* EXERCISE PROMPT
Set down the material exactly as given, please, from its first line through the line that includes "for x, y, z0, z1, r".
+++ SUPPLIED RECORDS +++
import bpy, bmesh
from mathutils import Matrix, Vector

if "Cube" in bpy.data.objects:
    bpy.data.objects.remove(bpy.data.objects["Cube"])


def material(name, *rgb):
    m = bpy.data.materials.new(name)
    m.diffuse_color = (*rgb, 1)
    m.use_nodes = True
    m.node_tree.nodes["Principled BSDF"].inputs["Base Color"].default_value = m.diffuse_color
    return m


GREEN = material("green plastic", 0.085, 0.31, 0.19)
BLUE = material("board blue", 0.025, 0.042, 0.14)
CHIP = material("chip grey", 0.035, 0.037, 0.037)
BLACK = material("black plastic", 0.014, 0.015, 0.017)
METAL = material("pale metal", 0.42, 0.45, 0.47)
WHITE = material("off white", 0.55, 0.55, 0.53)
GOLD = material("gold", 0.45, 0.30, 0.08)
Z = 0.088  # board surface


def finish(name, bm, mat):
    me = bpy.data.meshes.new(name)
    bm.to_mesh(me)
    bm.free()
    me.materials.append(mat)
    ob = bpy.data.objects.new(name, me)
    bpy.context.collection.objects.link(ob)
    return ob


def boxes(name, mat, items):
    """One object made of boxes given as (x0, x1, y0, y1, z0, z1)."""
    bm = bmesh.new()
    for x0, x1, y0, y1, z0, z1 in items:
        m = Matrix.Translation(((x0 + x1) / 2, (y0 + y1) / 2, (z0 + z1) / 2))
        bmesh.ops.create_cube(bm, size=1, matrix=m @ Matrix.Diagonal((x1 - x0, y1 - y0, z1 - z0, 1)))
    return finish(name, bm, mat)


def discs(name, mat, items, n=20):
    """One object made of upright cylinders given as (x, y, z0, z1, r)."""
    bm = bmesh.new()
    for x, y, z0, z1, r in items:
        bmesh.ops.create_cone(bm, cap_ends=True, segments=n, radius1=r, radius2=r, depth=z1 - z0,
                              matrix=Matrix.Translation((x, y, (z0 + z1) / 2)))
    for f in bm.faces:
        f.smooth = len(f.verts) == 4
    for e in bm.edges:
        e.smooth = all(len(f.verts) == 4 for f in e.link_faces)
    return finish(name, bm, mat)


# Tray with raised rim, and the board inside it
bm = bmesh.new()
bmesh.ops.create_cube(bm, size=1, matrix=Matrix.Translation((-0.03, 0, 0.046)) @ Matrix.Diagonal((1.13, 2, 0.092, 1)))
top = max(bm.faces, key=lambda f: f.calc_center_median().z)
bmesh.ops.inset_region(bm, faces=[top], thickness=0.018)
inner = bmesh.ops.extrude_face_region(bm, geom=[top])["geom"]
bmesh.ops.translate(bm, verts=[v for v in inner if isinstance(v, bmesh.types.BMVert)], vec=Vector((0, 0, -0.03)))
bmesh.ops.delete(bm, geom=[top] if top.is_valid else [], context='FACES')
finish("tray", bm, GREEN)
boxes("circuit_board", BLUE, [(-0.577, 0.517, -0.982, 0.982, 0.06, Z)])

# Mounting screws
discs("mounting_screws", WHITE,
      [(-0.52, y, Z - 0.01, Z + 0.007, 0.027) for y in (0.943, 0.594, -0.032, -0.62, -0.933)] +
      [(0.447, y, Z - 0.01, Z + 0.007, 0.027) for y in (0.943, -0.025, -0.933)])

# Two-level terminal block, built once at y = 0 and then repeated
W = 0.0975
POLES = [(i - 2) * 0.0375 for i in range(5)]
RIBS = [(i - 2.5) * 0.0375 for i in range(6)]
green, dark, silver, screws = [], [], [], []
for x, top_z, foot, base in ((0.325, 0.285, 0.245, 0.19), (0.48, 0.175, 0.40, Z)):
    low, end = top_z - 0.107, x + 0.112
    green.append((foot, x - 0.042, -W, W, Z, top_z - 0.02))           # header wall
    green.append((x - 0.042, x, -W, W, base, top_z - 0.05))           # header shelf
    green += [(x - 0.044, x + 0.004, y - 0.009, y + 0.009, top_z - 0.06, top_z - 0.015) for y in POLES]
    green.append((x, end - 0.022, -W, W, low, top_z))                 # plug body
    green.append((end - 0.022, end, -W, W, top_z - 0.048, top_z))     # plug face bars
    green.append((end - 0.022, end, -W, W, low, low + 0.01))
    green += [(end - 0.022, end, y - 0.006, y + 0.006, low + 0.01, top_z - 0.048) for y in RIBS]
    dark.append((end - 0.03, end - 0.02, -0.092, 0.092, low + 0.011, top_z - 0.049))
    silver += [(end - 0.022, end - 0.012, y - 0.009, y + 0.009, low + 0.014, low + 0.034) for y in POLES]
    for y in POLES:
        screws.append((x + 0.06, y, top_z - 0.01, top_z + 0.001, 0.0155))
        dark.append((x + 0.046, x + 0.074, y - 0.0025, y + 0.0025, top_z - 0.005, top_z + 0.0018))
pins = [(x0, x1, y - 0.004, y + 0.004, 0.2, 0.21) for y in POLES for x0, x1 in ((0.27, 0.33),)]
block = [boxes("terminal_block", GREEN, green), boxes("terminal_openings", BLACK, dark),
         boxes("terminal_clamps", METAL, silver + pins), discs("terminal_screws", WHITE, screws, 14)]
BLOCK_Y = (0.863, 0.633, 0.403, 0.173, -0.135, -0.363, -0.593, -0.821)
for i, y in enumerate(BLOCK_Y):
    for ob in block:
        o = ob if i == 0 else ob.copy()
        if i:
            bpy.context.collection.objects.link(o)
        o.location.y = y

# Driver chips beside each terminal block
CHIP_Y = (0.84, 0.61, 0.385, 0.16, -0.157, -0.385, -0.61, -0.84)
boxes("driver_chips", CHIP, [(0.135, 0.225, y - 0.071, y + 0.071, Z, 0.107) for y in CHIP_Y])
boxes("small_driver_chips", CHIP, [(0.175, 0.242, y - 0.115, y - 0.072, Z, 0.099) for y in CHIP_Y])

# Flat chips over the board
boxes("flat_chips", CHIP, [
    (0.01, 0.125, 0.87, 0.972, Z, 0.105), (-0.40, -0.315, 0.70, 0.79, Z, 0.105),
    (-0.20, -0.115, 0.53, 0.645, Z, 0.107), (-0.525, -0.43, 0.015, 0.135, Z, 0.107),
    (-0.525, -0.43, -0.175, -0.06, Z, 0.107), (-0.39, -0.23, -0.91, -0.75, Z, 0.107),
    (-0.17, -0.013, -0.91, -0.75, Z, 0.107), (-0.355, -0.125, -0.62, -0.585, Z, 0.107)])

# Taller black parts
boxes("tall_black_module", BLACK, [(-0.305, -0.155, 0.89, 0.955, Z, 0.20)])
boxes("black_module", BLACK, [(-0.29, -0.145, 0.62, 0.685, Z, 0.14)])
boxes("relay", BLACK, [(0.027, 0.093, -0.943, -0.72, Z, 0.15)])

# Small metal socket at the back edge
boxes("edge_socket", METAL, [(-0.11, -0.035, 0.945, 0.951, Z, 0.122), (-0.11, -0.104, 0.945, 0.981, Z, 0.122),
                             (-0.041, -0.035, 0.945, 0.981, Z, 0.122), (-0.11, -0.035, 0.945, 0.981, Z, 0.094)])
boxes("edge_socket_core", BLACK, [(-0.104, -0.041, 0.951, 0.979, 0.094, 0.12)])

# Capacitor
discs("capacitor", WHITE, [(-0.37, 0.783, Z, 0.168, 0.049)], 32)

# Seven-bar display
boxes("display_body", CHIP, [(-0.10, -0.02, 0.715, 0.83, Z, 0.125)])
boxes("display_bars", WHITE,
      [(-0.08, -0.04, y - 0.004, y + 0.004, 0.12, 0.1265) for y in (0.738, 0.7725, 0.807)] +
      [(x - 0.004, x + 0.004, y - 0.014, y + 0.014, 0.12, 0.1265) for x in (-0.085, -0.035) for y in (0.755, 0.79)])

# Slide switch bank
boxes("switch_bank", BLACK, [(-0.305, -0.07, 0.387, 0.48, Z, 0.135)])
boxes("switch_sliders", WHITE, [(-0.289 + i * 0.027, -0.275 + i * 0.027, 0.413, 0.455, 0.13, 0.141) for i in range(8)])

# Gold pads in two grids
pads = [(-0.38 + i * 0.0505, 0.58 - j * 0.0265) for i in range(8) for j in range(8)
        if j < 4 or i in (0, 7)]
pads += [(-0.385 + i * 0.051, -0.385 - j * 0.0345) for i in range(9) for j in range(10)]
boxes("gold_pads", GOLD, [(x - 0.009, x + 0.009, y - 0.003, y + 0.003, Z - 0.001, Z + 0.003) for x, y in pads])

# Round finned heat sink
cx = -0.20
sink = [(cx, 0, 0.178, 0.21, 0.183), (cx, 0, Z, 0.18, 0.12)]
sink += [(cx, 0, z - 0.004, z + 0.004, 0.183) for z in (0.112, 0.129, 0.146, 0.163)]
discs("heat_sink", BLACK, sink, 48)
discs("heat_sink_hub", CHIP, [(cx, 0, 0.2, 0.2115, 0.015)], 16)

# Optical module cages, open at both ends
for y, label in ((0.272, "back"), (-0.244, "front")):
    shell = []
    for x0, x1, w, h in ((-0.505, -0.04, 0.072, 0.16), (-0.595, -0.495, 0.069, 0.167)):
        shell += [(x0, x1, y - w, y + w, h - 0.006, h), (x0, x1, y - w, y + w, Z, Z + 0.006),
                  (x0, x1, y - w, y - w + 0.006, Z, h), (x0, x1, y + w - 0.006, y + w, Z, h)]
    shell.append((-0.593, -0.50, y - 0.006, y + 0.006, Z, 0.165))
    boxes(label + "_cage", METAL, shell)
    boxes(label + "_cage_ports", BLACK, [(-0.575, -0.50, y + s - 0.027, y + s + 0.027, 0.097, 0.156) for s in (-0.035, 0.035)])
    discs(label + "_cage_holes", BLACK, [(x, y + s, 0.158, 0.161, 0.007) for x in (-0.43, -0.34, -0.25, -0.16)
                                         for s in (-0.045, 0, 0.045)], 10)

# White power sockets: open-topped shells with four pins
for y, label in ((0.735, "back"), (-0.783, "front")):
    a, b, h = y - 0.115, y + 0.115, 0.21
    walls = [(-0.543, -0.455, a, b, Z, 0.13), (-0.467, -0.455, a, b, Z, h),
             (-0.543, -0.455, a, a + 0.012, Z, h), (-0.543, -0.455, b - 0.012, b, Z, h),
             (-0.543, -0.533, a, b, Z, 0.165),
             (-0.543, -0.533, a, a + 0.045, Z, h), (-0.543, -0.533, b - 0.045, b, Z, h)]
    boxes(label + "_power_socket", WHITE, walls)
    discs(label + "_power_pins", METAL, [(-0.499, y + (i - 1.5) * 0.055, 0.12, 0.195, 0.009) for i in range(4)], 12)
+++
* ANSWER BOX
import bpy, bmesh
from mathutils import Matrix, Vector

if "Cube" in bpy.data.objects:
    bpy.data.objects.remove(bpy.data.objects["Cube"])


def material(name, *rgb):
    m = bpy.data.materials.new(name)
    m.diffuse_color = (*rgb, 1)
    m.use_nodes = True
    m.node_tree.nodes["Principled BSDF"].inputs["Base Color"].default_value = m.diffuse_color
    return m


GREEN = material("green plastic", 0.085, 0.31, 0.19)
BLUE = material("board blue", 0.025, 0.042, 0.14)
CHIP = material("chip grey", 0.035, 0.037, 0.037)
BLACK = material("black plastic", 0.014, 0.015, 0.017)
METAL = material("pale metal", 0.42, 0.45, 0.47)
WHITE = material("off white", 0.55, 0.55, 0.53)
GOLD = material("gold", 0.45, 0.30, 0.08)
Z = 0.088  # board surface


def finish(name, bm, mat):
    me = bpy.data.meshes.new(name)
    bm.to_mesh(me)
    bm.free()
    me.materials.append(mat)
    ob = bpy.data.objects.new(name, me)
    bpy.context.collection.objects.link(ob)
    return ob


def boxes(name, mat, items):
    """One object made of boxes given as (x0, x1, y0, y1, z0, z1)."""
    bm = bmesh.new()
    for x0, x1, y0, y1, z0, z1 in items:
        m = Matrix.Translation(((x0 + x1) / 2, (y0 + y1) / 2, (z0 + z1) / 2))
        bmesh.ops.create_cube(bm, size=1, matrix=m @ Matrix.Diagonal((x1 - x0, y1 - y0, z1 - z0, 1)))
    return finish(name, bm, mat)


def discs(name, mat, items, n=20):
    """One object made of upright cylinders given as (x, y, z0, z1, r)."""
    bm = bmesh.new()
    for x, y, z0, z1, r in items:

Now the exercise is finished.